* _EXERCISE INPUTS_:
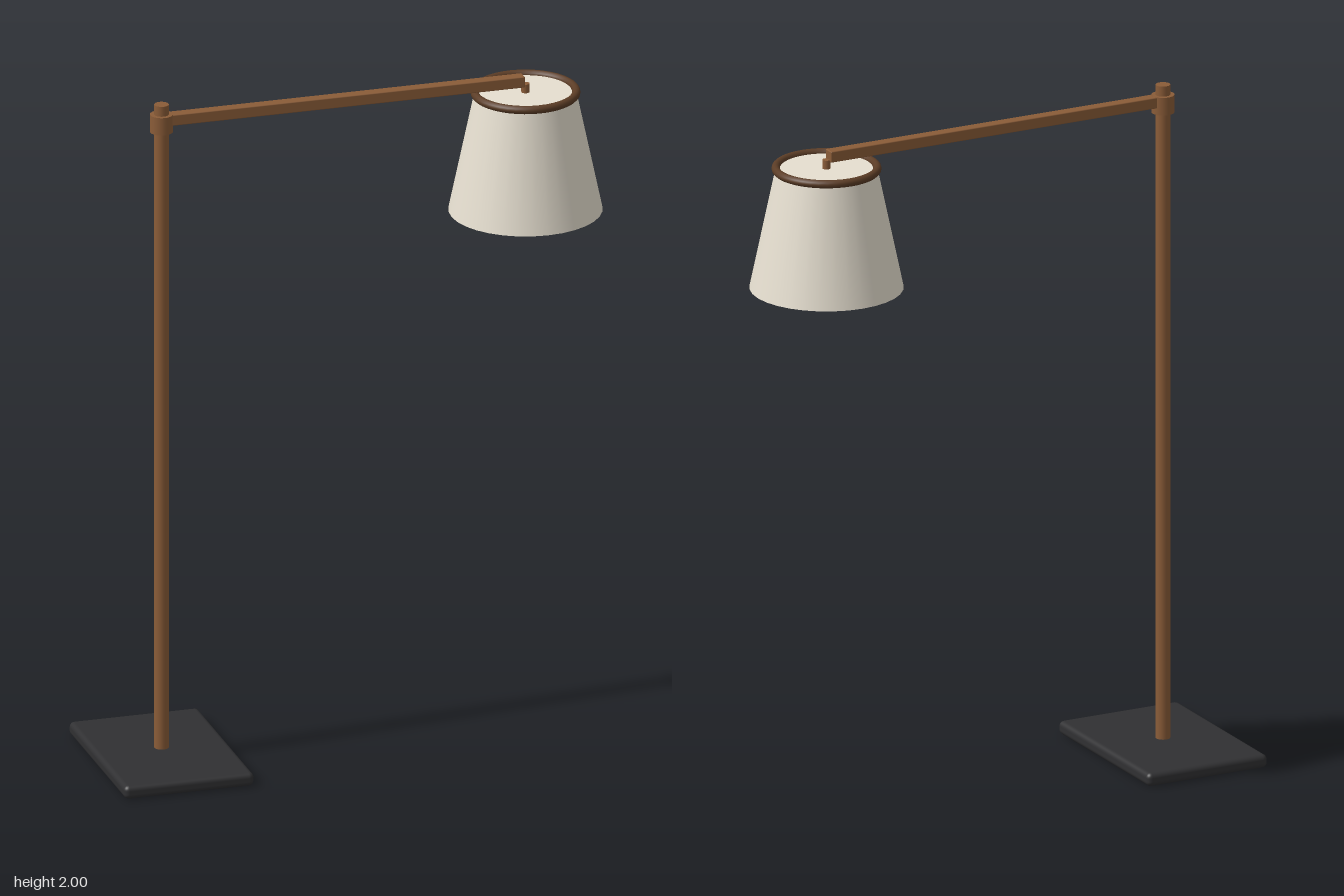
import * as THREE from 'three';
import { RoundedBoxGeometry } from 'three/addons/geometries/RoundedBoxGeometry.js';

const POLE_X = -0.557;
const SHADE_X = 0.526;

export function createModel() {
  const lamp = new THREE.Group();
  lamp.name = 'floorLamp';

  const wood = new THREE.MeshStandardMaterial({ color: 0x8a5c38 });
  const darkWood = new THREE.MeshStandardMaterial({ color: 0x5c3d26 });
  const iron = new THREE.MeshStandardMaterial({ color: 0x303032 });
  const linen = new THREE.MeshStandardMaterial({ color: 0xe6dfd0 });

  const add = (name, geometry, material, x, y) => {
    const mesh = new THREE.Mesh(geometry, material);
    mesh.name = name;
    mesh.position.set(x, y, 0);
    lamp.add(mesh);
    return mesh;
  };
  // Upright cylinder between two heights
  const rod = (name, rTop, rBottom, y0, y1, segments, material, x) =>
    add(name, new THREE.CylinderGeometry(rTop, rBottom, y1 - y0, segments), material, x, (y0 + y1) / 2);

  // Heavy slab foot with softened edges
  add('base', new RoundedBoxGeometry(0.386, 0.04, 0.554, 3, 0.015), iron, POLE_X, 0.02);

  // Pole and the collar that clamps the arm
  rod('pole', 0.021, 0.021, 0.03, 2, 24, wood, POLE_X);
  rod('collar', 0.033, 0.033, 1.917, 1.97, 24, wood, POLE_X);

  // Square arm reaching out over the shade
  const armStart = POLE_X, armEnd = 0.52;
  add('arm', new RoundedBoxGeometry(armEnd - armStart, 0.033, 0.034, 2, 0.003), wood,
    (armStart + armEnd) / 2, 1.953);

  // Short stem hanging the shade from the arm
  rod('stem', 0.012, 0.012, 1.9, 1.943, 16, wood, SHADE_X);

  // Closed tapered shade with a round trim on its upper edge
  rod('shade', 0.145, 0.22, 1.56, 1.917, 32, linen, SHADE_X);
  const trim = add('shadeTrim', new THREE.TorusGeometry(0.145, 0.012, 12, 40), darkWood, SHADE_X, 1.917);
  trim.rotation.x = Math.PI / 2;

  return lamp;
}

* _YOUR ASSIGNMENT_:
Please output every record above exactly as written, leaving out the pictures.

* _RESPONSE TO THIS EXERCISE_:
import * as THREE from 'three';
import { RoundedBoxGeometry } from 'three/addons/geometries/RoundedBoxGeometry.js';

const POLE_X = -0.557;
const SHADE_X = 0.526;

export function createModel() {
  const lamp = new THREE.Group();
  lamp.name = 'floorLamp';

  const wood = new THREE.MeshStandardMaterial({ color: 0x8a5c38 });
  const darkWood = new THREE.MeshStandardMaterial({ color: 0x5c3d26 });
  const iron = new THREE.MeshStandardMaterial({ color: 0x303032 });
  const linen = new THREE.MeshStandardMaterial({ color: 0xe6dfd0 });

  const add = (name, geometry, material, x, y) => {
    const mesh = new THREE.Mesh(geometry, material);
    mesh.name = name;
    mesh.position.set(x, y, 0);
    lamp.add(mesh);
    return mesh;
  };
  // Upright cylinder between two heights
  const rod = (name, rTop, rBottom, y0, y1, segments, material, x) =>
    add(name, new THREE.CylinderGeometry(rTop, rBottom, y1 - y0, segments), material, x, (y0 + y1) / 2);

  // Heavy slab foot with softened edges
  add('base', new RoundedBoxGeometry(0.386, 0.04, 0.554, 3, 0.015), iron, POLE_X, 0.02);

  // Pole and the collar that clamps the arm
  rod('pole', 0.021, 0.021, 0.03, 2, 24, wood, POLE_X);
  rod('collar', 0.033, 0.033, 1.917, 1.97, 24, wood, POLE_X);

  // Square arm reaching out over the shade
  const armStart = POLE_X, armEnd = 0.52;
  add('arm', new RoundedBoxGeometry(armEnd - armStart, 0.033, 0.034, 2, 0.003), wood,
    (armStart + armEnd) / 2, 1.953);

  // Short stem hanging the shade from the arm
  rod('stem', 0.012, 0.012, 1.9, 1.943, 16, wood, SHADE_X);

  // Closed tapered shade with a round trim on its upper edge
  rod('shade', 0.145, 0.22, 1.56, 1.917, 32, linen, SHADE_X);
  const trim = add('shadeTrim', new THREE.TorusGeometry(0.145, 0.012, 12, 40), darkWood, SHADE_X, 1.917);
  trim.rotation.x = Math.PI / 2;

  return lamp;
}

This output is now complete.